Marna Miller, Devin Bales, Michael Hirsch - May 2020
The 2017 Washington State Legislature directed the Washington State Institute for Public Policy (WSIPP) to conduct a study of a policy allowing eligible foster youth to receive foster care services between the ages of 18 and 21.
We studied numerous outcomes for youth “aging out” of foster care as they transitioned to adulthood. Between 2006 and 2018, the percentage of youth receiving extended foster care (EFC) services increased from 5% to 80%.
Compared to non-participants, the average youth participating in EFC was more likely to be employed and have greater earnings. EFC also significantly reduced homelessness, receipt of public assistance, use of medical emergency departments, reduced diagnosis of substance abuse and treatment, and criminal convictions. We also found that EFC reduced the involvement of offspring in the child welfare system.

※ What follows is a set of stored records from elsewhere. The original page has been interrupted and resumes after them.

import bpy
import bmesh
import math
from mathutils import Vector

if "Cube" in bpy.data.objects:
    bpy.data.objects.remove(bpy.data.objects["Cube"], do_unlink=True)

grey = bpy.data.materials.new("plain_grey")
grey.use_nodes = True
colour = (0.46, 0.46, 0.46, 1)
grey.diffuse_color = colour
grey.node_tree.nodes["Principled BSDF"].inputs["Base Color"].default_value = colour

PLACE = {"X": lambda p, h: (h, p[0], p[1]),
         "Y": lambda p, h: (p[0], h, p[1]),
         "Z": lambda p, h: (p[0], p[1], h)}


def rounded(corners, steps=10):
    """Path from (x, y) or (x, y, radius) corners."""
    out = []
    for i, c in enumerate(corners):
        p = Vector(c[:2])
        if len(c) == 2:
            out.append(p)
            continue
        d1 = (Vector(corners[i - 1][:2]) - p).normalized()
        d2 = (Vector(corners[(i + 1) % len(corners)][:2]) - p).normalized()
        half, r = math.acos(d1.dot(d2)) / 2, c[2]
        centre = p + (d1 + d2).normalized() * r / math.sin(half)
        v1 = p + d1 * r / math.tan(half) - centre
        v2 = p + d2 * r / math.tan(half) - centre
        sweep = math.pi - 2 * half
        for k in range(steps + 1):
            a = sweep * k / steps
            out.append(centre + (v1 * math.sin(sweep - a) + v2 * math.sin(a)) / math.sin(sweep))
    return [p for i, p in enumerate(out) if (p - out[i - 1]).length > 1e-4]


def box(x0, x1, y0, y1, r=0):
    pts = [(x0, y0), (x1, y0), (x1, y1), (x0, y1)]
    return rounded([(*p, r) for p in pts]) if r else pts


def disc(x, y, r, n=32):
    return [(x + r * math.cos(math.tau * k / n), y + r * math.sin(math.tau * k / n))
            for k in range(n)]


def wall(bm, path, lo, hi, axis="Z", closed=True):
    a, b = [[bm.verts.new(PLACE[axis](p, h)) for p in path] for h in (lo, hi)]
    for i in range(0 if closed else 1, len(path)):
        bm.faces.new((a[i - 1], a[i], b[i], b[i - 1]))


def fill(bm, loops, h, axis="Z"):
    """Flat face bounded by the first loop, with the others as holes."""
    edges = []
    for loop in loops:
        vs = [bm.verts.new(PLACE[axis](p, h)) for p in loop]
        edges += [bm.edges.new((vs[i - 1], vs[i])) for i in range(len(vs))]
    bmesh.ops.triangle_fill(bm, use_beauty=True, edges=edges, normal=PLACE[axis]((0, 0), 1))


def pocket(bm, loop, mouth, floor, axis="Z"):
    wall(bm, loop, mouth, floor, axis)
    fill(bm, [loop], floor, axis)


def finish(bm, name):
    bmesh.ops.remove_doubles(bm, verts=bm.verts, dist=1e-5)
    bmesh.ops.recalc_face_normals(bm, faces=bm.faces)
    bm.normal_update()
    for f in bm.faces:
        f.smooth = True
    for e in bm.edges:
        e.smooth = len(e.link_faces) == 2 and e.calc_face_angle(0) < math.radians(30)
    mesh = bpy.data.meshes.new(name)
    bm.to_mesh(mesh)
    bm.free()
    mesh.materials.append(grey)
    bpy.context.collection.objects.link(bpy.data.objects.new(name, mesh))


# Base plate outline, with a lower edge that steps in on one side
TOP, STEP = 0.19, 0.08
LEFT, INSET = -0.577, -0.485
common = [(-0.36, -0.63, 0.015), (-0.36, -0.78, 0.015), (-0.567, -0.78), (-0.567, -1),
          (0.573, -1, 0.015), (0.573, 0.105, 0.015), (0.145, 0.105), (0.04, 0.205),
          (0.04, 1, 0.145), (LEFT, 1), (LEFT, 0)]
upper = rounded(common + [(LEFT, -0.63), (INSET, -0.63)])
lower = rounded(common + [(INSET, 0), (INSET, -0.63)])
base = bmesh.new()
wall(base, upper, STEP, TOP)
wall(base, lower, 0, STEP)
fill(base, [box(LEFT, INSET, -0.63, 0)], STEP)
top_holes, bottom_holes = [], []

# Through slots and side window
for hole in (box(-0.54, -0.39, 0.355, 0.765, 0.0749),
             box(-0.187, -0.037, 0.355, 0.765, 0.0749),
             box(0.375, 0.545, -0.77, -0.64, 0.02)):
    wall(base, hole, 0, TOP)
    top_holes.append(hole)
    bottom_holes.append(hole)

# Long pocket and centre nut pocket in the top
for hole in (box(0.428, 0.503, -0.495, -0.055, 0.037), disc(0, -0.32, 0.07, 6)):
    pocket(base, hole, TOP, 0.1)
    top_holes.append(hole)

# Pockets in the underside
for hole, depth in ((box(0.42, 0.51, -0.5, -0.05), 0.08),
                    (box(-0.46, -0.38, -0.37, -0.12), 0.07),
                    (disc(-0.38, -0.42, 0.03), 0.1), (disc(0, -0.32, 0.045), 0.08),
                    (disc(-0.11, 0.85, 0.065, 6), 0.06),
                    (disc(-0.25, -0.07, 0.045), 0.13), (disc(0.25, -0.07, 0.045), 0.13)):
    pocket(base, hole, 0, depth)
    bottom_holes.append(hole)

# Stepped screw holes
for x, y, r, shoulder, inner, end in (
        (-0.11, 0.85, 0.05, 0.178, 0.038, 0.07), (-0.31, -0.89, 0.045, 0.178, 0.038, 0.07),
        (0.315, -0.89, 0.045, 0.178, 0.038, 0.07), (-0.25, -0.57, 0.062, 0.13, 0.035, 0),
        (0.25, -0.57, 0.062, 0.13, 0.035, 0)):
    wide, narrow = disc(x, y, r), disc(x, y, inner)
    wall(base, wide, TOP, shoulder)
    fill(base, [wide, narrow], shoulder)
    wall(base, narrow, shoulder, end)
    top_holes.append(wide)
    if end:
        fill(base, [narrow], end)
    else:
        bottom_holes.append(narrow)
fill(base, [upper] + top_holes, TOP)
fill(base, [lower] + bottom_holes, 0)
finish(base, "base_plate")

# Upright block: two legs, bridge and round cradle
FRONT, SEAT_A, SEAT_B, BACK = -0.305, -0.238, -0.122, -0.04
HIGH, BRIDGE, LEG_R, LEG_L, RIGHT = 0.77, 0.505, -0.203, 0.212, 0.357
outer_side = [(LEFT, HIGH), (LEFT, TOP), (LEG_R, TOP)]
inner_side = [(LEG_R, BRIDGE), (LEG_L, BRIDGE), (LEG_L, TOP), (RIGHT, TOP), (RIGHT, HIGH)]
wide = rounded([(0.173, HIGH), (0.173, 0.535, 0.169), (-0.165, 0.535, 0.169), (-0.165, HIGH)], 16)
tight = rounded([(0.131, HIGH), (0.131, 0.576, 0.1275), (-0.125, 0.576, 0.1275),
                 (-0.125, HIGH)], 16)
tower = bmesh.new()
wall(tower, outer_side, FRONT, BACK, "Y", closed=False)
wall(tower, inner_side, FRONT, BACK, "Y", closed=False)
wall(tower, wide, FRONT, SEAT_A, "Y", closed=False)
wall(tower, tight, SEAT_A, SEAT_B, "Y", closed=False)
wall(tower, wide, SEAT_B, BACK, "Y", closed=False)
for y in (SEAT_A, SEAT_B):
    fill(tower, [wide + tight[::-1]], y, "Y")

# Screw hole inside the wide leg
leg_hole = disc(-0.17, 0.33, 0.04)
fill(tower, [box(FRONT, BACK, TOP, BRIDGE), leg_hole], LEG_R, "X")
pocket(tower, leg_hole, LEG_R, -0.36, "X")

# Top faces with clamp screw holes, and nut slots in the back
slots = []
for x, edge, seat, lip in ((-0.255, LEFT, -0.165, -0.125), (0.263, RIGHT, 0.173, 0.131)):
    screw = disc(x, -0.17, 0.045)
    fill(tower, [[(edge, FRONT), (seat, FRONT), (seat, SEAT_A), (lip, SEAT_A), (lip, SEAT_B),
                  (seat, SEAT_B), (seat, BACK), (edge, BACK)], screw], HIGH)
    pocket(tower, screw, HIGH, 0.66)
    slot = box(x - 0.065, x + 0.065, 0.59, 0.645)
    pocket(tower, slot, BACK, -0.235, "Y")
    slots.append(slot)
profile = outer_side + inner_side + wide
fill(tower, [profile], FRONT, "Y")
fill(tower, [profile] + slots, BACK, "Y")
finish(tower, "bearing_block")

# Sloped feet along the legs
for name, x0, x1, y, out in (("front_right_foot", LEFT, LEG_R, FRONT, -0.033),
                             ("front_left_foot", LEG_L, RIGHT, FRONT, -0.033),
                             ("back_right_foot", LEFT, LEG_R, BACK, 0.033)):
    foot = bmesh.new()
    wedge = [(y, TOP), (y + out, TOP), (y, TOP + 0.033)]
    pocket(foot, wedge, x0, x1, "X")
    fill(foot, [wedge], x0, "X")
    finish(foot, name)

Our benefit-cost analysis found that the EFC program produces $3.95 of lifetime benefits for each $1 invested. Of the total benefits, 40% represents savings and revenue that would accrue to state, local, and federal governments.
In a survey of other states, we found that almost all states provide some foster care services after youth turn 18, although eligibility criteria vary.